I GET NO KICK FROM CHAMPAGNE
Dear Babs, Recently I was invited to a private art preview and cocktail party, co-hosted by a prestigious Los Angeles gallery and art museum. The event was in the desert, so most likely attendees would be traveling at least two hours from Los Angeles. I was not entirely sure what to wear, but since it was in the desert, I opted for something a little casual and fairly sensible foot attire. When we arrived, the “cocktail” being served was a mediocre room-temp white wine, with a withering fruit plate which looked like it was purchased from a local grocery store chain. I was appalled at the unwelcoming reception, especially considering the guests who took the time to make the trip. What is your take on this example of art-world etiquette? Is it a cocktail party when there are actually no cocktails?

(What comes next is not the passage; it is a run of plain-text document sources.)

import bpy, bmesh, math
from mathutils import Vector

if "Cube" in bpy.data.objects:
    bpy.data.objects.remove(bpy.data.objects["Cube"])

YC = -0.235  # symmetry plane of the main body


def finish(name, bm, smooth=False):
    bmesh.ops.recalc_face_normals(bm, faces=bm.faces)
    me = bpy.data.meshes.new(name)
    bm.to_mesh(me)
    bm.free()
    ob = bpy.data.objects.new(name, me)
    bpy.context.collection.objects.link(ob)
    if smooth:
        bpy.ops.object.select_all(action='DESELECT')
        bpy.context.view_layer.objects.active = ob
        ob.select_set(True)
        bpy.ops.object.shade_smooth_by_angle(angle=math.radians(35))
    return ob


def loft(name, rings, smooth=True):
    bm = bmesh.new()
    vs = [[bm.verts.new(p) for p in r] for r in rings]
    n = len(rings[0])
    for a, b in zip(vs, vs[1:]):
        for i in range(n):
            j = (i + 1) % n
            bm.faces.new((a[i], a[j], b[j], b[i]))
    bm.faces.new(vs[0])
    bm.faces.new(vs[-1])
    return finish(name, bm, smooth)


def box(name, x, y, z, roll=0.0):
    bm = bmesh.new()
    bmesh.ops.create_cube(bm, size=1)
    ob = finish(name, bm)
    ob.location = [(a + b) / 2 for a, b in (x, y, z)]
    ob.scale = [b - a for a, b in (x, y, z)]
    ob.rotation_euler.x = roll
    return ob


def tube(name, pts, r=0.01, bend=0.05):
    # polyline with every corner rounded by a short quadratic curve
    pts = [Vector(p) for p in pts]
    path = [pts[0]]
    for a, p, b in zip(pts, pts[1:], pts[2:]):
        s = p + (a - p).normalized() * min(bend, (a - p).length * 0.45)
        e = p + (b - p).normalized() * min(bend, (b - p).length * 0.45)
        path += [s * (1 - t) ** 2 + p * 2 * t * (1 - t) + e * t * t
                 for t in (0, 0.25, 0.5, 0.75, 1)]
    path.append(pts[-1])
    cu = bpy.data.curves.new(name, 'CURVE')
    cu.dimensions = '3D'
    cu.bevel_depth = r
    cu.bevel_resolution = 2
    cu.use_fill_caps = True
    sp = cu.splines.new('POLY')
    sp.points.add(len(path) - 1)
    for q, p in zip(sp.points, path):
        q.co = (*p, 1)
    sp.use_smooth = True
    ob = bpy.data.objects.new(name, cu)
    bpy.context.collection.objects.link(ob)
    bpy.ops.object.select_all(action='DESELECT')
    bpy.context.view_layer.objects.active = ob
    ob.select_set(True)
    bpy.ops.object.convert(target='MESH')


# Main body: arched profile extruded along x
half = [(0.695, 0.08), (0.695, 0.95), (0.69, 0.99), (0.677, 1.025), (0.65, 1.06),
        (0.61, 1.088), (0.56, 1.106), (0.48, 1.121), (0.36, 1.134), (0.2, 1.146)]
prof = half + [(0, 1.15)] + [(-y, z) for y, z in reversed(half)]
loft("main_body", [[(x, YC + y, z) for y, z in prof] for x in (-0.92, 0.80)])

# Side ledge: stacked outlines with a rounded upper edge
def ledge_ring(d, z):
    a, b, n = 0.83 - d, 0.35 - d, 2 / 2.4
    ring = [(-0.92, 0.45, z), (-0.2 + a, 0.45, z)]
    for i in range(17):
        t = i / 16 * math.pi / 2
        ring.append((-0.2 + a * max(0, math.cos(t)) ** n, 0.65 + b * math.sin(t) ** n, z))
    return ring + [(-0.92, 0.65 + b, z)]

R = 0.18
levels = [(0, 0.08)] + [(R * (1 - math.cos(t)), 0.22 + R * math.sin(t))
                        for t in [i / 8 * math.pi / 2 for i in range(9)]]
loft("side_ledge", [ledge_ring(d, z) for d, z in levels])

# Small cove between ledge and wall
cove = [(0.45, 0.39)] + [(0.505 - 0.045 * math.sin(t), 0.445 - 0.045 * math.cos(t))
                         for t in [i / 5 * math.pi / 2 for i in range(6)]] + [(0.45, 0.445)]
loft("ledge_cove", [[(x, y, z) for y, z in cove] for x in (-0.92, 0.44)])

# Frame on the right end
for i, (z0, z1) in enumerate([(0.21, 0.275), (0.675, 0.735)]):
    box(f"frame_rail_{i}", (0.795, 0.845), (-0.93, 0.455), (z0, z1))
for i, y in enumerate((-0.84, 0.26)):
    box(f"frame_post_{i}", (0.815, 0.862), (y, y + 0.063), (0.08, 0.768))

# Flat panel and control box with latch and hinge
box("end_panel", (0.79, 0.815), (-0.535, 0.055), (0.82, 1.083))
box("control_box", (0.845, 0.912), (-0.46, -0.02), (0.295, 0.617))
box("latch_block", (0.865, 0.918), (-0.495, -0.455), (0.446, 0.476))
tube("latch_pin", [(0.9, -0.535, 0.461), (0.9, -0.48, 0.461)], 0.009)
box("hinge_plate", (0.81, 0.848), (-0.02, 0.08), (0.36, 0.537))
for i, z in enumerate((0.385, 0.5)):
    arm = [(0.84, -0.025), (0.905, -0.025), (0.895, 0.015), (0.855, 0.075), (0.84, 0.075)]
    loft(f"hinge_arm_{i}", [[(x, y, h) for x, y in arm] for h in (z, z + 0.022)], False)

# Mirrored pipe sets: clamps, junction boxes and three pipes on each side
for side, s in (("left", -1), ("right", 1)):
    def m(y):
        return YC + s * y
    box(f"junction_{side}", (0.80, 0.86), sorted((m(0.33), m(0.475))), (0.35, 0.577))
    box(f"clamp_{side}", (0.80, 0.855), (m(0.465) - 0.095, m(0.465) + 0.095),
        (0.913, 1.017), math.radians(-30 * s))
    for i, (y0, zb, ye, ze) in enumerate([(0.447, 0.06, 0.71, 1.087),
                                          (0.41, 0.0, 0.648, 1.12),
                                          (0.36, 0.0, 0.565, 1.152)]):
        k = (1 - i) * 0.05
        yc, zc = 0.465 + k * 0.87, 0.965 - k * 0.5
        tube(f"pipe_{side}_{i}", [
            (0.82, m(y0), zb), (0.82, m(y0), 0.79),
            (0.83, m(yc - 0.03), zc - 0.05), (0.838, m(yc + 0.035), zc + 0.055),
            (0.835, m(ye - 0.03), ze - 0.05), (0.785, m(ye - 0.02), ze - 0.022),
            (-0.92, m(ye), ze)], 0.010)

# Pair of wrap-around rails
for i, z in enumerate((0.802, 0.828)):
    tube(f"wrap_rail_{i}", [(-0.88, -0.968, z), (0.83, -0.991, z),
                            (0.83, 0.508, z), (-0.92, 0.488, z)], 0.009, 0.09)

—Anonymous, Los Angeles
Dear Anonymous, Shocking! Are you telling me the art world might be uncouth? After coming to when nearby friends administered smelling salts, I managed to get myself to my Websters dictionary: “Cocktail: an alcoholic drink consisting of a spirit or several spirits mixed with other ingredients, such as fruit juice, lemonade, or cream.”

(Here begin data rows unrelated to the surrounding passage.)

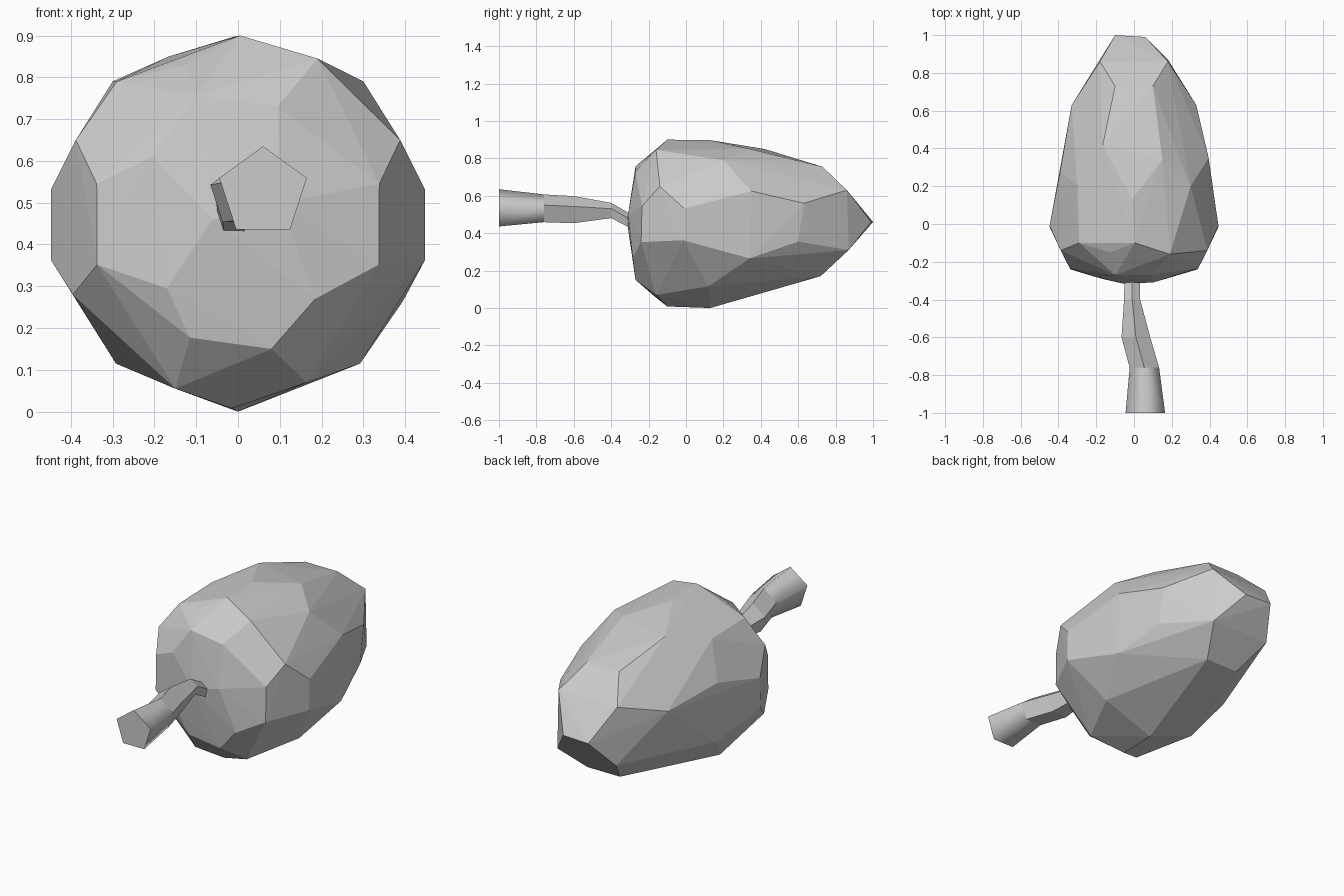
import bpy, bmesh, math


def finish(bm, name):
    bmesh.ops.recalc_face_normals(bm, faces=bm.faces)
    mesh = bpy.data.meshes.new(name)
    bm.to_mesh(mesh)
    bm.free()
    obj = bpy.data.objects.new(name, mesh)
    bpy.context.collection.objects.link(obj)


# Nut body: faceted shell wrapped around a few measured corners
paired = [  # corners repeated on both sides of x = 0
    (0.338, -0.235, 0.545), (0.337, -0.24, 0.352),
    (0.447, -0.01, 0.532), (0.447, -0.015, 0.362),
    (0.388, -0.14, 0.65), (0.30, 0.20, 0.79), (0.292, 0.12, 0.115),
    (0.10, 0.73, 0.755), (0.18, 0.86, 0.63), (0.18, 0.87, 0.31),
    (0.10, 0.72, 0.17), (0.33, 0.63, 0.56),
]
single = [
    (-0.06, -0.315, 0.46), (0.1, -0.31, 0.5), (-0.1, -0.27, 0.757),
    (0.095, -0.27, 0.73), (0.08, -0.27, 0.15), (-0.115, -0.27, 0.177),
    (-0.205, -0.28, 0.61), (-0.17, -0.29, 0.295), (0.185, -0.285, 0.27),
    (0.005, -0.1, 0.9), (-0.01, 0.13, 0.897), (-0.015, -0.1, 0.008),
    (0, 0.13, 0), (0.19, -0.16, 0.845), (-0.125, -0.15, 0.83),
    (-0.29, -0.1, 0.79), (0.165, -0.16, 0.07), (-0.15, -0.16, 0.055),
    (-0.395, -0.12, 0.28), (-0.39, 0.28, 0.6), (-0.38, 0.28, 0.27),
    (0.395, 0.34, 0.265), (0.395, 0.35, 0.625), (0.33, 0.6, 0.355),
    (-0.165, 0.42, 0.85), (0.15, 0.34, 0.85),
    (-0.1, 1.0, 0.46), (0.06, 0.99, 0.46),
]
bm = bmesh.new()
for x, y, z in paired:
    bm.verts.new((x, y, z))
    bm.verts.new((-x, y, z))
for p in single:
    bm.verts.new(p)
hull = bmesh.ops.convex_hull(bm, input=bm.verts)
loose = [v for v in bm.verts if not v.link_faces]
bmesh.ops.delete(bm, geom=loose, context='VERTS')
finish(bm, "nut_body")

# Stem: crooked five-sided tube flaring towards the cut end
path = [  # x, y, z, radius
    (0.06, -1.0, 0.525, 0.11), (0.055, -0.76, 0.525, 0.082),
    (0.01, -0.6, 0.518, 0.08), (-0.01, -0.4, 0.517, 0.045),
    (-0.01, -0.29, 0.457, 0.042),
]
bm = bmesh.new()
rings = []
for x, y, z, r in path:
    angles = [math.pi / 2 + i * math.tau / 5 for i in range(5)]
    rings.append([bm.verts.new((x + r * math.cos(a), y, z + r * math.sin(a)))
                  for a in angles])
for k in range(4):
    for i in range(5):
        j = (i + 1) % 5
        f = bm.faces.new((rings[k][i], rings[k][j],
                          rings[k + 1][j], rings[k + 1][i]))
        f.smooth = k == 0
bm.faces.new(rings[0])
bm.faces.new(rings[-1])
for ring in rings[:2]:
    for i in range(5):
        bm.edges.get((ring[i], ring[(i + 1) % 5])).smooth = False
finish(bm, "stem")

But really, we all know that, don’t we? If I received the same invitation, especially from institutions as highbrow as an art museum or high-end art gallery, I would assume they were aware of what a cocktail was, and what a cocktail event might imply. As far as the meager treats served for the weary and parched, it would appear that the hosts either have no decorum, are simply cheap, or really just don’t care—sounds like all of the above.
I’ll take this opportunity to make a public announcement to the art world: a cocktail is neither wine nor beer; it is a mixed drink. And a cocktail party implies fancier food, maybe even passed hors d’oeuvres. I’ve noticed the art world likes to make up words, but let’s not start changing the meaning of them.
Babs cares. Please email questions to firstname.lastname@example.org